Ozone therapy has been used successfully for the treatment of some patients with chronic Hepatitis B. After one year of ozone treatment, patients tested negative with undetectable viral load levels and restoration of normal hepatic transaminase values, demonstrating liver function recovery.
Five symptomatic patients infected with Ebola, the high-lethal hemorrhagic fever virus, recovered in seven days after performing rectal ozone insufflations.
It has also been observed that ozone is able to kill the SARS-CoV-1 virus in monkey cells in vitro and to benefit patients with bronchopneumonia and neurological complications.
Interestingly, SARS-CoV-2 has 82% sequence homology with SARS-CoV-1. Therefore, some authors, during the first phase of the pandemic, envisaged ozone therapy as a potential treatment for COVID-19.
Lipid-coated viruses are highly susceptible to the action of ozone, and the coronavirus belongs to this type of virus.
The study reports in detail the various clinical works carried out in Italy, Spain and India concerning Covid patients who have been healed thanks to ozone therapy.

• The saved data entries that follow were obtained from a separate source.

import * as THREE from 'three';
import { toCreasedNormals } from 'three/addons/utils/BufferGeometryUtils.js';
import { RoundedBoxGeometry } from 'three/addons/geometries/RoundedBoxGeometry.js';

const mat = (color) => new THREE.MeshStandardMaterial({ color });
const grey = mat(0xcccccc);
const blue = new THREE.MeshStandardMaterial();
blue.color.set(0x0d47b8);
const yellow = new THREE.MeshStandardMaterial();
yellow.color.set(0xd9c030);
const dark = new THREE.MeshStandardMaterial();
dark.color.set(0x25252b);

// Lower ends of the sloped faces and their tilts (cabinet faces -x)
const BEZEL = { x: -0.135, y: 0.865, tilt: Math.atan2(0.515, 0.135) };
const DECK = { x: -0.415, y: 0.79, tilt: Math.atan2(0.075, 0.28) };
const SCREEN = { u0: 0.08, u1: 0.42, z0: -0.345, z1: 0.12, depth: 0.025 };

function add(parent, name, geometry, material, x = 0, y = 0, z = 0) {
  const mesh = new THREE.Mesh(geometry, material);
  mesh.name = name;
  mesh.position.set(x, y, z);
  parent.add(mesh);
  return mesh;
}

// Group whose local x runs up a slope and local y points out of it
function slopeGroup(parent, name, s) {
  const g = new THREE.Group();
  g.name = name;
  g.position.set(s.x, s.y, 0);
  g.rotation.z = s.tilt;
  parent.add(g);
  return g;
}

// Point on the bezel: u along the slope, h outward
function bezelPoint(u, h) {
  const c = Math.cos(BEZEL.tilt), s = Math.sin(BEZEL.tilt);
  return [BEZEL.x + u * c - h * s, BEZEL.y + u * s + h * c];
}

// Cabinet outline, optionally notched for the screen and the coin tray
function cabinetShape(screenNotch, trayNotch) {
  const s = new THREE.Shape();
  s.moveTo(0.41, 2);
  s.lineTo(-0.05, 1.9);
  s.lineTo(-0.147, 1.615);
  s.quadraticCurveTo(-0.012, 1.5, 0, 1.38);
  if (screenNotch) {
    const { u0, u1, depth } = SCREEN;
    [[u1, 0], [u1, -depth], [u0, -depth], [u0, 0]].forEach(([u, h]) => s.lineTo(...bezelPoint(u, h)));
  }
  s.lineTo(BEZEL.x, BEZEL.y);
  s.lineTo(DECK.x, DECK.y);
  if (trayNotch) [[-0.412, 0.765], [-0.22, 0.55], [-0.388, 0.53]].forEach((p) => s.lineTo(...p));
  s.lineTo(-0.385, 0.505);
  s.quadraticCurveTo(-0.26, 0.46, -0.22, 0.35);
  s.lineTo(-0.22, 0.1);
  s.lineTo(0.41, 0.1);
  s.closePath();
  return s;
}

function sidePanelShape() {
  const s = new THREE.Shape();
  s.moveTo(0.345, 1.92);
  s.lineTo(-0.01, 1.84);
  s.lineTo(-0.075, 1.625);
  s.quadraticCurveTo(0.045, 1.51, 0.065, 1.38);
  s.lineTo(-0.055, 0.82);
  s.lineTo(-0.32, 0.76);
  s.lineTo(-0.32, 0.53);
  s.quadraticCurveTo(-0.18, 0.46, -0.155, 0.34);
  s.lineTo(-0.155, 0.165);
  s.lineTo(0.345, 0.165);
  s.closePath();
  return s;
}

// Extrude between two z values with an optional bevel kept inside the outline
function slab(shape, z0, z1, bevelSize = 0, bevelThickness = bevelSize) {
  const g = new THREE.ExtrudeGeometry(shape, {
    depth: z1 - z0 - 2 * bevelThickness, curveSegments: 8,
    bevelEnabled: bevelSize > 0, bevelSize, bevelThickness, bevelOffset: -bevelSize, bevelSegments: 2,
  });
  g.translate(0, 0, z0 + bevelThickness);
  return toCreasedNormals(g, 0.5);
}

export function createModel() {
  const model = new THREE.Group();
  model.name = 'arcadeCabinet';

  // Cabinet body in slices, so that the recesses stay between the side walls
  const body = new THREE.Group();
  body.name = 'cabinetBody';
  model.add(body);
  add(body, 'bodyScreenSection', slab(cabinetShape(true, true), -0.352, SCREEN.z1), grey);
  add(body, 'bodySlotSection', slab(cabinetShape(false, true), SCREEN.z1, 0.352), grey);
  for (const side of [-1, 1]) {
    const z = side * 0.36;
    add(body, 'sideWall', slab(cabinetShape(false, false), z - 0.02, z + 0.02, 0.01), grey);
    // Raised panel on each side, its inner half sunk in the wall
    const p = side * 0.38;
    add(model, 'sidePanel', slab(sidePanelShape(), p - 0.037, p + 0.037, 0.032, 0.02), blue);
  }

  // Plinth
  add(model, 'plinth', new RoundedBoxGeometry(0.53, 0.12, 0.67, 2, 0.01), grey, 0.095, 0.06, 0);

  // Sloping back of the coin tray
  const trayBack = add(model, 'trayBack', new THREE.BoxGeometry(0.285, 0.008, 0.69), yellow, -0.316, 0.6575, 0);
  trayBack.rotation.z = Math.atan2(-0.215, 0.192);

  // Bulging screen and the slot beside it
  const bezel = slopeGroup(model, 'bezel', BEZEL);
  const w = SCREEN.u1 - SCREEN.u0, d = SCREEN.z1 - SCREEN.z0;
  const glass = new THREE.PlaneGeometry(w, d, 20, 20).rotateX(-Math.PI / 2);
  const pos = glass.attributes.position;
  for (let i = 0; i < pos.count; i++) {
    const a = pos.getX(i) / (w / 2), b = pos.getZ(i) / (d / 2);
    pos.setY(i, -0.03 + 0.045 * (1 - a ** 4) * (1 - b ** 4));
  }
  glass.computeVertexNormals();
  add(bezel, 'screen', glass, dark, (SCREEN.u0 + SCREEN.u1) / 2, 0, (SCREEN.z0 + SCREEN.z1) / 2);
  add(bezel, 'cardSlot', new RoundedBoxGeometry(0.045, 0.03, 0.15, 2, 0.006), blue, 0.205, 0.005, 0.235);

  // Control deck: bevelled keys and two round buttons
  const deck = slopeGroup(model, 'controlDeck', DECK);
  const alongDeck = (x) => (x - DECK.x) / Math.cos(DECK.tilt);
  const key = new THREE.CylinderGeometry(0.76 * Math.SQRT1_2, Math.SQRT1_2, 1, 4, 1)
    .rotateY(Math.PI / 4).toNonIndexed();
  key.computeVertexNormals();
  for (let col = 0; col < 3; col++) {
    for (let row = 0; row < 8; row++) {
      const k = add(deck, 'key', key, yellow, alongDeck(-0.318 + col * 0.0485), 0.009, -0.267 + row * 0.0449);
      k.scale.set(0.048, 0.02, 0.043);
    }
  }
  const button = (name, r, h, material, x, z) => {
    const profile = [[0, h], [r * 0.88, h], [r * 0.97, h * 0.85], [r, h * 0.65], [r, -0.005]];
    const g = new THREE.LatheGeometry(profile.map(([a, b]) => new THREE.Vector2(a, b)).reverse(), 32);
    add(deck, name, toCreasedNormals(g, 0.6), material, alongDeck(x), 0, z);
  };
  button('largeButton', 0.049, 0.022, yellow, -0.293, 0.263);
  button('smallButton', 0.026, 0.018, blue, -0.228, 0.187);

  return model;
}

In conclusion, the authors underline that “especially in this historical period, in which there is a growing risk of emerging viral infections, it could be useful to design clinical studies on larger cohorts of patients with the aim of finding effective therapeutic concentrations of ozone, but also to understand the role of ozone in the initial phase of the disease and to fully explore all the possible biological effects of this treatment”.
The work in question was written by the Italian researchers: Alessandra Cenci, Iole Macchia, Valentina La Sorsa, Clemente Sbarigia, Valentina Di Donna, Donatella Pietraforte, respectively heads of the Core Facilities, Istituto Superiore di Sanità (ISS), Department of Oncology and Molecular Medicine of the ISS, ISS Research Coordination and Support Service, APS S.p.a., and of the Rehabilitation Unit, IRCCS INRCA, Fermo, Italy.
For a more in-depth knowledge of the healing abilities of ozone, we recommend the book:
Antonio Gaspari, “Ozone: a cure for life”